* _Extracted data entries_
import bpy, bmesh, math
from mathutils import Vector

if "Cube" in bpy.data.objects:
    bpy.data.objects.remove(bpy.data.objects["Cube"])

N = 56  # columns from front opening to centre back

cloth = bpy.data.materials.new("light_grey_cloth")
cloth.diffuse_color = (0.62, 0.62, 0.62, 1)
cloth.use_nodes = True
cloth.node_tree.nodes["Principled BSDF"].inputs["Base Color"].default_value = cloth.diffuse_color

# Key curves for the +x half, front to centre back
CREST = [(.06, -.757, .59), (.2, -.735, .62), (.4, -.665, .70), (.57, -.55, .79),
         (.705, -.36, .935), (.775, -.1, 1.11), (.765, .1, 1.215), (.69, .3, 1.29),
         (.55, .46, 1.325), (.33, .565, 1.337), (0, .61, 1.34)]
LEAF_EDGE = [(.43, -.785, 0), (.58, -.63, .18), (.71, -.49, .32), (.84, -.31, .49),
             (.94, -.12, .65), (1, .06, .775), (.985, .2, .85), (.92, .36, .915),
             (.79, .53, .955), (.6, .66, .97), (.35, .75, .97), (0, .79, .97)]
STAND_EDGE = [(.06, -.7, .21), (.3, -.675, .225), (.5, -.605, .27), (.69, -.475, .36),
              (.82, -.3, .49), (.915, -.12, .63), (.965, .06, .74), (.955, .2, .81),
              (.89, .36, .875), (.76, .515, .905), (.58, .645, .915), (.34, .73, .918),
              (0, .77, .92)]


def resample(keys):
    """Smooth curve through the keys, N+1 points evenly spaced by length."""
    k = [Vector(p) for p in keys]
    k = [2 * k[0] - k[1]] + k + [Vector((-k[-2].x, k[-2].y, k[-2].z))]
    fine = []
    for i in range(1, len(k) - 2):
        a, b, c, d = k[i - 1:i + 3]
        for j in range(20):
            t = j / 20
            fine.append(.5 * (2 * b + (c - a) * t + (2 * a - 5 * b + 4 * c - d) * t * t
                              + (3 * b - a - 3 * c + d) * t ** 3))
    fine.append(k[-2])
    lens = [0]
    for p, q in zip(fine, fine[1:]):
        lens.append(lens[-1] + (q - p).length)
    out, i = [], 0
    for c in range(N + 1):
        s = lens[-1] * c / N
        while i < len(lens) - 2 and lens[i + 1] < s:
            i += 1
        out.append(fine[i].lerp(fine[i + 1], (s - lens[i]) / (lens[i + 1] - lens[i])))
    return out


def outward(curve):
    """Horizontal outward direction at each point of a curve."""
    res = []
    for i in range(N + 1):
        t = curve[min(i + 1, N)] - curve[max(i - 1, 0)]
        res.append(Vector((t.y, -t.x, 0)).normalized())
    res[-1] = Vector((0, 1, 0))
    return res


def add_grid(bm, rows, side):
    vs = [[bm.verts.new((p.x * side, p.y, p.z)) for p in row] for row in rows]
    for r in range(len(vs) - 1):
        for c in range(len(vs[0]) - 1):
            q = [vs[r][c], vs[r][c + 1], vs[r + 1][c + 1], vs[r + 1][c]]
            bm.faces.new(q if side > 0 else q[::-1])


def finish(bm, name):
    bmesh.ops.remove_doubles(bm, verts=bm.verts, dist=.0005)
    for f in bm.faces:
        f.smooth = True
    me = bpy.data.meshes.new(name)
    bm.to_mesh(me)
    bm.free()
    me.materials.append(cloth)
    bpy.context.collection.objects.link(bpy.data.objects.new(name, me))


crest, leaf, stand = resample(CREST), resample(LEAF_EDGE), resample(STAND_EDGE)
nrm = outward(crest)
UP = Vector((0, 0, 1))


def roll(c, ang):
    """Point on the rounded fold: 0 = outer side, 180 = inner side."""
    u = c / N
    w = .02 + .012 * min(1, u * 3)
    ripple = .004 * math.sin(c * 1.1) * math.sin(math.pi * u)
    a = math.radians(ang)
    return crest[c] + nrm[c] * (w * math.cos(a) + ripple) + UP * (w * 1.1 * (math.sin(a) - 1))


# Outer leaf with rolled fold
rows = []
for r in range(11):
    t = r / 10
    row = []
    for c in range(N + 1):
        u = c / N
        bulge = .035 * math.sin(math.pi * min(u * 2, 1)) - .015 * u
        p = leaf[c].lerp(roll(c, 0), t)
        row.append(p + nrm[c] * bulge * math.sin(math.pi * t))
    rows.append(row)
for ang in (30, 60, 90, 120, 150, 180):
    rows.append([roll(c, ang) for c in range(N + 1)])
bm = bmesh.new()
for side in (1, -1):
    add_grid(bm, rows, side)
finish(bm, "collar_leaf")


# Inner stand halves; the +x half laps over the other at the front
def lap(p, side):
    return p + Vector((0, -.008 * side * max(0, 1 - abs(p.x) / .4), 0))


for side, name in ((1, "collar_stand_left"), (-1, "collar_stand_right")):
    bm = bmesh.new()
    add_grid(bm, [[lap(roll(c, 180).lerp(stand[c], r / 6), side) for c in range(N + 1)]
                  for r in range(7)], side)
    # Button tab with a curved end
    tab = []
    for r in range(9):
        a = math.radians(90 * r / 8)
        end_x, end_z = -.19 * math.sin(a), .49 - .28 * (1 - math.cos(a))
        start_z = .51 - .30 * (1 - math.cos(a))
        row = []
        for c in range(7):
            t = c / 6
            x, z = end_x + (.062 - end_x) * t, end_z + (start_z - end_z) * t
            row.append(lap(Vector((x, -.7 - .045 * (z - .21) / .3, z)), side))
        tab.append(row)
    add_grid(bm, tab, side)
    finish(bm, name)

* * *

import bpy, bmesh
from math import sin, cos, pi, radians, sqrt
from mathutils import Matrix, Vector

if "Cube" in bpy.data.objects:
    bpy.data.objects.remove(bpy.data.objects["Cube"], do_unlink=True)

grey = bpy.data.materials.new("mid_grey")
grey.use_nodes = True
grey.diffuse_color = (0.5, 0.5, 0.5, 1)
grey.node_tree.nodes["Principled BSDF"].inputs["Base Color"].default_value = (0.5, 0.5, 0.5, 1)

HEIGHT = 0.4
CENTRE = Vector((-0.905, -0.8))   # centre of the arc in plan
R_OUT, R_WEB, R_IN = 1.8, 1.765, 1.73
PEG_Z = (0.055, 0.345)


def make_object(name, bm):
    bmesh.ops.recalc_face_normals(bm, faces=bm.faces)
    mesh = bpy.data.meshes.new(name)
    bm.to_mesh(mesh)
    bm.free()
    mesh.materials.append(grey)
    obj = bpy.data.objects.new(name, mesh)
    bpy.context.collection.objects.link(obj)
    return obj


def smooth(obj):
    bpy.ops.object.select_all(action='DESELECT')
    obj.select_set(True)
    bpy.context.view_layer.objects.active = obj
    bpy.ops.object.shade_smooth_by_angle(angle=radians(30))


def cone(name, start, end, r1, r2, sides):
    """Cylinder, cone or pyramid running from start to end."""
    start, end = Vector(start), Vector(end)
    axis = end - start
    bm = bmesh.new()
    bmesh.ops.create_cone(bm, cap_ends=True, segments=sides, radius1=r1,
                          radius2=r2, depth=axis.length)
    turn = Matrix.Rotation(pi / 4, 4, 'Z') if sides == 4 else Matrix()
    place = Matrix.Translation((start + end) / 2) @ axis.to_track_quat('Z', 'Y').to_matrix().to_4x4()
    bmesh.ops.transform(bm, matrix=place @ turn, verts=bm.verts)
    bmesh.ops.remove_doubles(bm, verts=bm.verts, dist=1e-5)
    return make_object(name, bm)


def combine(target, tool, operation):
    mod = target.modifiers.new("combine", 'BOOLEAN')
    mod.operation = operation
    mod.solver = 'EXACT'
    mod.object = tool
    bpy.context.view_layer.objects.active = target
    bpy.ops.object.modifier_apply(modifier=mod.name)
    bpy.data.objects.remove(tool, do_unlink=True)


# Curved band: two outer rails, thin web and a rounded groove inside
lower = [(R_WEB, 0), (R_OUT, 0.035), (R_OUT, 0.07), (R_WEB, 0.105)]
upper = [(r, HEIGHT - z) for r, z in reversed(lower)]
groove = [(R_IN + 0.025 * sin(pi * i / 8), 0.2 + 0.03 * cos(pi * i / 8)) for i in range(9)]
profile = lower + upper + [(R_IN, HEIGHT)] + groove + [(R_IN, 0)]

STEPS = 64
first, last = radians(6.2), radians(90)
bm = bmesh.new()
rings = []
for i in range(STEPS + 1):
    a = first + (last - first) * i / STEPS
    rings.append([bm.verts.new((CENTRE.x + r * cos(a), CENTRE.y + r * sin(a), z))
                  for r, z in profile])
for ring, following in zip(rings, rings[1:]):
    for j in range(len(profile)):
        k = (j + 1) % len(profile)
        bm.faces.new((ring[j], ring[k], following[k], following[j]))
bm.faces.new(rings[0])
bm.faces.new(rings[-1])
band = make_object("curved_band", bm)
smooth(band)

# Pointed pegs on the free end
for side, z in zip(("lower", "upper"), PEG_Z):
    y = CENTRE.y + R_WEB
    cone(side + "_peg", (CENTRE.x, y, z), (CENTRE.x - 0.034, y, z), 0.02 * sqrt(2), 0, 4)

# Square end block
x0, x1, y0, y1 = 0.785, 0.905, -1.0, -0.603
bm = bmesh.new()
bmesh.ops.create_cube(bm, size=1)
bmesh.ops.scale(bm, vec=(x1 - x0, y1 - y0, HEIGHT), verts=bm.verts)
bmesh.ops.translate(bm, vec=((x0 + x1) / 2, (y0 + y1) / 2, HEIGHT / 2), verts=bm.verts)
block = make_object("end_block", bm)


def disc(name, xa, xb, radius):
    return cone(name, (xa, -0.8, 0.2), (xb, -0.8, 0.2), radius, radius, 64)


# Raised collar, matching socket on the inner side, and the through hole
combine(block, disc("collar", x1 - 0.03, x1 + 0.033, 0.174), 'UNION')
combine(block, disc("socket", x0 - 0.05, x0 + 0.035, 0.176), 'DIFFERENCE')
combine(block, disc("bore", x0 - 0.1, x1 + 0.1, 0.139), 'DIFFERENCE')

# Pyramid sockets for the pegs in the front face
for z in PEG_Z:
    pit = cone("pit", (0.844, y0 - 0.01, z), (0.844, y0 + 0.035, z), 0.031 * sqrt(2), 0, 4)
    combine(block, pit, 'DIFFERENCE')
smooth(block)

* _TASK DIRECTIONS_
Going through the data above, please tally the lines that contain the string "HEIGHT" and return only the total.

* _EXPECTED OUTPUT_
5